Aiste is a new journal published by the Department of Celtic at the University of Glasgow devoted to the study of Gaelic literature, medieval and modern, Irish and Scottish, as well as to the languages in which that literature is written, and the cultures and histories which give it context. It is a fully refereed journal, supported by a distinguished international advisory board, and will be published twice a year.
Scottish Society for Northern Studies
The Society is a Scottish-based group having much in common with the Viking Society for Northern Research. It was founded in 1968 to explore the inter-relationships between the Scandinavian, Celtic and Scottish cultures and provides a forum in Scotland for specialists and enthusiasts of many disciplines to pursue their common ‘northern’ interests. Through its seminars, conferences and publications, the Scottish Society for Northern Studies seeks to encourage further exploration and research, locally throughout Scotland and beyond.
The Society’s latest series publication is Barra and Skye: Two Hebridean Perspectives (2006), ed. Arne Kruse, asst.ed. Alasdair Ross. The volume consists of a Foreword by Arne Kruse and articles on:
Noel Fojut, “Barra – the Physical Background”
Ian R. Macneil, “Kisimul Castle and the Origin of Hebridean Galley-Castles: Preliminary Thoughts”
Sally Foster, “Kisimul Castle: Recent Work by Historic Scotland”
Calum MacNeil, “Barra and Its History: Through the Eyes and Ears of a Modern Seanachaidh”
Anke Beate Stahl, “On the Verge of Loss: Lesser Known Place-Names of Barra and Vatersay”
Steven A. Birch, “A Hunter-Gatherer Landscape: Searching for Evidence of the Earliest Settlers of the Scottish West Coast”
G. W. S. Barrow, “Skye from Somerled to A.D. 1500”
John Norman MacLeod, “‘Chaidh a’ Chuibhle mun Cuairt’ – Skye and the Land Agitation”
Aonghas MacNeacail: “Some Reflections on the Poetry of Skye”
International Journal of Scottish Literature

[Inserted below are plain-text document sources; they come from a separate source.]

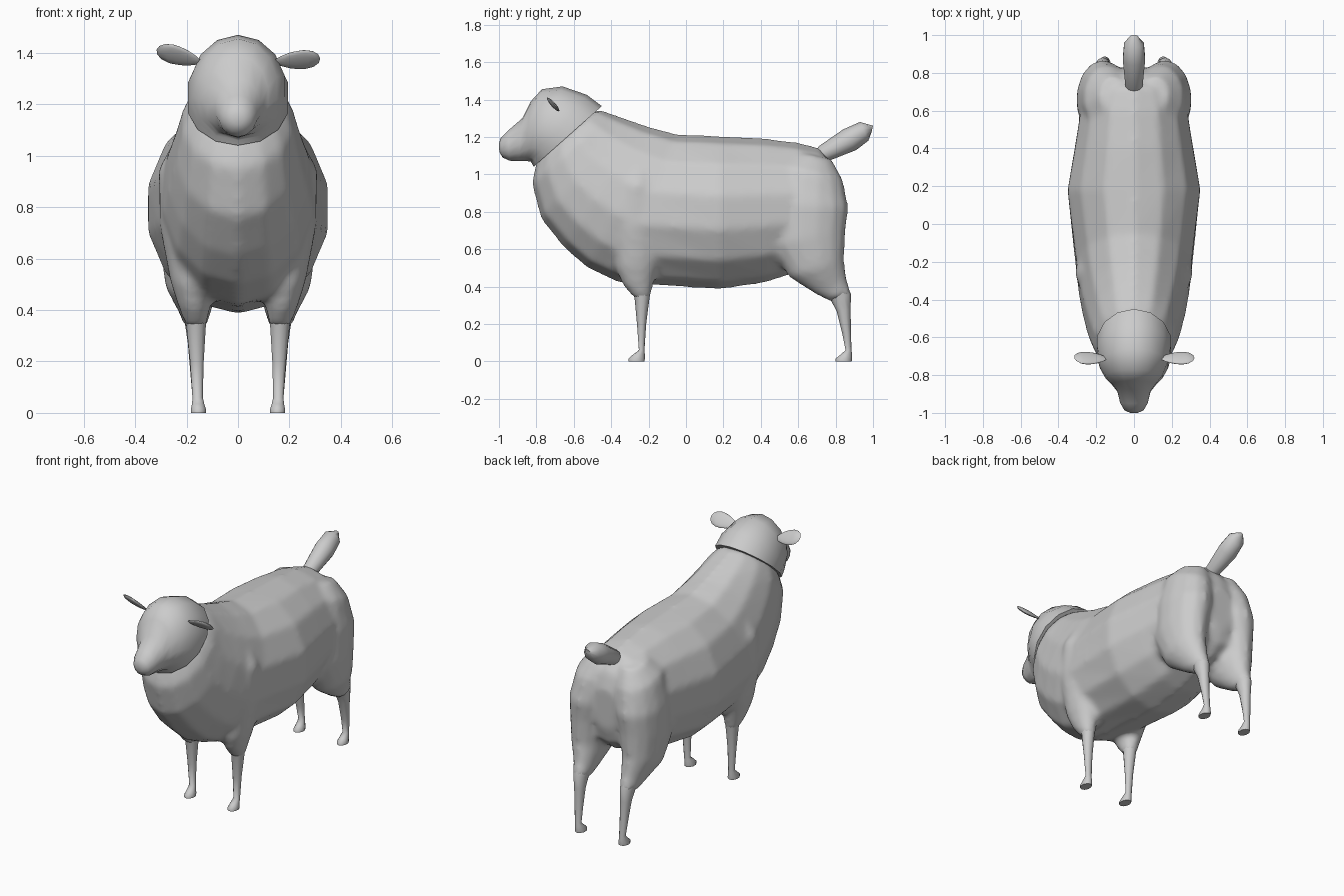
import bpy
import bmesh
from math import cos, sin, pi, radians
from mathutils import Matrix, Vector

cube = bpy.data.objects.get("Cube")
if cube:
    bpy.data.objects.remove(cube, do_unlink=True)

wool = bpy.data.materials.new("wool grey")
wool.use_nodes = True
GREY = (0.6, 0.6, 0.6, 1)
wool.diffuse_color = GREY
bsdf = next(n for n in wool.node_tree.nodes if n.type == "BSDF_PRINCIPLED")
bsdf.inputs["Base Color"].default_value = GREY


def loft(bm, rings, sides=14, x=0.0, flip=1):
    """Skin elliptical rings: side-profile points (y, z) and (y, z), half width, x offset."""
    loops = []
    for y1, z1, y2, z2, width, *offset in rings:
        cx = flip * (offset[0] if offset else x)
        loop = []
        for i in range(sides):
            a = 2 * pi * i / sides
            t = (1 - cos(a)) / 2
            loop.append(bm.verts.new((cx + width * sin(a), y1 + (y2 - y1) * t, z1 + (z2 - z1) * t)))
        loops.append(loop)
    for a, b in zip(loops, loops[1:]):
        for i in range(sides):
            j = (i + 1) % sides
            bm.faces.new((a[i], a[j], b[j], b[i]))
    bm.faces.new(loops[0])
    bm.faces.new(loops[-1])


def finish(bm, name, angle=60):
    bmesh.ops.recalc_face_normals(bm, faces=bm.faces)
    mesh = bpy.data.meshes.new(name)
    bm.to_mesh(mesh)
    bm.free()
    mesh.materials.append(wool)
    obj = bpy.data.objects.new(name, mesh)
    bpy.context.collection.objects.link(obj)
    bpy.ops.object.select_all(action="DESELECT")
    obj.select_set(True)
    bpy.context.view_layer.objects.active = obj
    bpy.ops.object.shade_smooth_by_angle(angle=radians(angle))
    return obj


# Fleece body: torso, shoulders and haunches blended into one skin
torso = [
    (-.47, 1.35, -.80, 1.07, .18),
    (-.40, 1.325, -.825, .95, .22),
    (-.30, 1.29, -.775, .76, .25),
    (-.20, 1.255, -.655, .61, .28),
    (-.12, 1.235, -.53, .50, .30),
    (-.05, 1.215, -.36, .42, .315),
    (.18, 1.205, .18, .385, .36),
    (.40, 1.195, .42, .42, .32),
    (.60, 1.17, .58, .47, .29),
    (.72, 1.14, .72, .52, .25),
    (.80, 1.04, .79, .58, .17),
    (.83, .94, .82, .68, .10),
]
shoulder = [
    (-.28, .34, -.19, .34, .042, .163),
    (-.34, .41, -.17, .43, .065, .17),
    (-.38, .50, -.14, .53, .085, .18),
    (-.40, .72, -.12, .72, .105, .20),
    (-.36, .95, -.16, .95, .10, .21),
    (-.30, 1.09, -.20, 1.09, .04, .19),
]
haunch = [
    (.77, .32, .885, .36, .045, .165),
    (.69, .36, .86, .44, .065, .168),
    (.55, .45, .845, .55, .105, .18),
    (.45, .62, .855, .70, .13, .175),
    (.45, .85, .87, .82, .14, .165),
    (.50, 1.05, .84, .97, .125, .14),
    (.60, 1.12, .78, 1.08, .07, .11),
]
bm = bmesh.new()
loft(bm, torso)
for side in (1, -1):
    loft(bm, shoulder, flip=side)
    loft(bm, haunch, flip=side)
body = finish(bm, "fleece_body", 180)
remesh = body.modifiers.new("blend", "REMESH")
remesh.mode = "VOXEL"
remesh.voxel_size = 0.018
remesh.use_smooth_shade = True
soften = body.modifiers.new("soften", "SMOOTH")
soften.factor = 0.5
soften.iterations = 7

# Head with muzzle
head = [
    (-.45, 1.365, -.815, 1.04, .20),
    (-.53, 1.425, -.825, 1.06, .20),
    (-.66, 1.47, -.83, 1.068, .185),
    (-.77, 1.455, -.845, 1.07, .155),
    (-.83, 1.39, -.865, 1.07, .12),
    (-.875, 1.30, -.895, 1.07, .09),
    (-.95, 1.235, -.945, 1.073, .075),
    (-.99, 1.195, -.98, 1.09, .052),
    (-1.0, 1.165, -.998, 1.12, .022),
]
bm = bmesh.new()
loft(bm, head)
finish(bm, "head")

# Ears: flattened leaves tapering to the root
for name, side, lift, height in (("left_ear", 1, 4, 1.372), ("right_ear", -1, 16, 1.388)):
    bm = bmesh.new()
    bmesh.ops.create_uvsphere(bm, u_segments=12, v_segments=8, radius=1)
    for v in bm.verts:
        taper = 0.8 + 0.25 * v.co.x
        v.co = Vector((v.co.x * .09, v.co.y * .014 * taper, v.co.z * .058 * taper))
    place = (Matrix.Translation((.23, -.71, height)) @ Matrix.Rotation(radians(-lift), 4, "Y")
             @ Matrix.Rotation(radians(42), 4, "X"))
    bm.transform(place)
    if side < 0:
        bm.transform(Matrix.Scale(-1, 4, (1, 0, 0)))
    finish(bm, name)

# Tail
tail = [
    (.69, 1.12, .74, 1.06, .04),
    (.71, 1.15, .77, 1.075, .048),
    (.84, 1.24, .91, 1.13, .062),
    (.93, 1.28, .975, 1.18, .055),
    (1.0, 1.26, .992, 1.225, .02),
]
bm = bmesh.new()
loft(bm, tail, sides=10)
finish(bm, "tail")

# Lower legs with small forward-pointing feet
front_leg = [
    (-.30, .42, -.18, .42, .05, .165),
    (-.275, .34, -.195, .34, .04, .163),
    (-.262, .20, -.213, .20, .028, .16),
    (-.252, .06, -.222, .06, .021, .157),
    (-.285, .035, -.22, .035, .025, .155),
    (-.308, .015, -.22, .012, .031, .154),
    (-.308, 0, -.222, 0, .031, .154),
]
back_leg = [
    (.75, .38, .86, .41, .048, .165),
    (.775, .325, .882, .36, .042, .165),
    (.805, .27, .88, .28, .034, .163),
    (.835, .15, .882, .15, .026, .16),
    (.853, .06, .885, .06, .021, .157),
    (.825, .035, .888, .035, .025, .155),
    (.80, .015, .888, .012, .031, .154),
    (.80, 0, .886, 0, .031, .154),
]
for label, rings in (("front", front_leg), ("back", back_leg)):
    for hand, side in (("left", 1), ("right", -1)):
        bm = bmesh.new()
        loft(bm, rings, sides=10, flip=side)
        finish(bm, f"{label}_{hand}_leg")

The International Journal of Scottish Literature is a peer-reviewed online journal which aims to develop and circulate international perspectives on Scottish writing. The journal is ‘international’ in focusing on views of Scottish writers from critics outside Scotland, articles on trans-national influences and audiences, comparative studies, reviews of translations, translations of criticism, and so on. As an online journal, IJSL is a venue as well as a stimulus of such discussion. IJSL is published by the Association for Scottish Literary Studies. Contact IJSL.
Scottish Studies Review
Editors: Margery Palmer McCulloch and Sarah Dunnigan
ISSN 1475-7737, two issues per year
Scottish Studies Review publishes critical and scholarly articles on Scotland’s literature, art, music, history, politics and culture. With literature at its heart, it offers outstanding value as a scholarly magazine. Each issue also includes a substantial book review section. Scottish Studies Review is published by the Association for Scottish Literary Studies. Contact Duncan Jones to order.
Editor: J. Derrick McClure
ISSN 0264-0198, one issue per year
Once per year, Scottish Language publishes the best, latest research on Scotland’s languages and linguistics. From place-name study to medieval poetry to language in the modern media, Scottish Language is the foremost publication in this field. Scottish Language is published by the Association for Scottish Literary Studies. Contact Duncan Jones to order.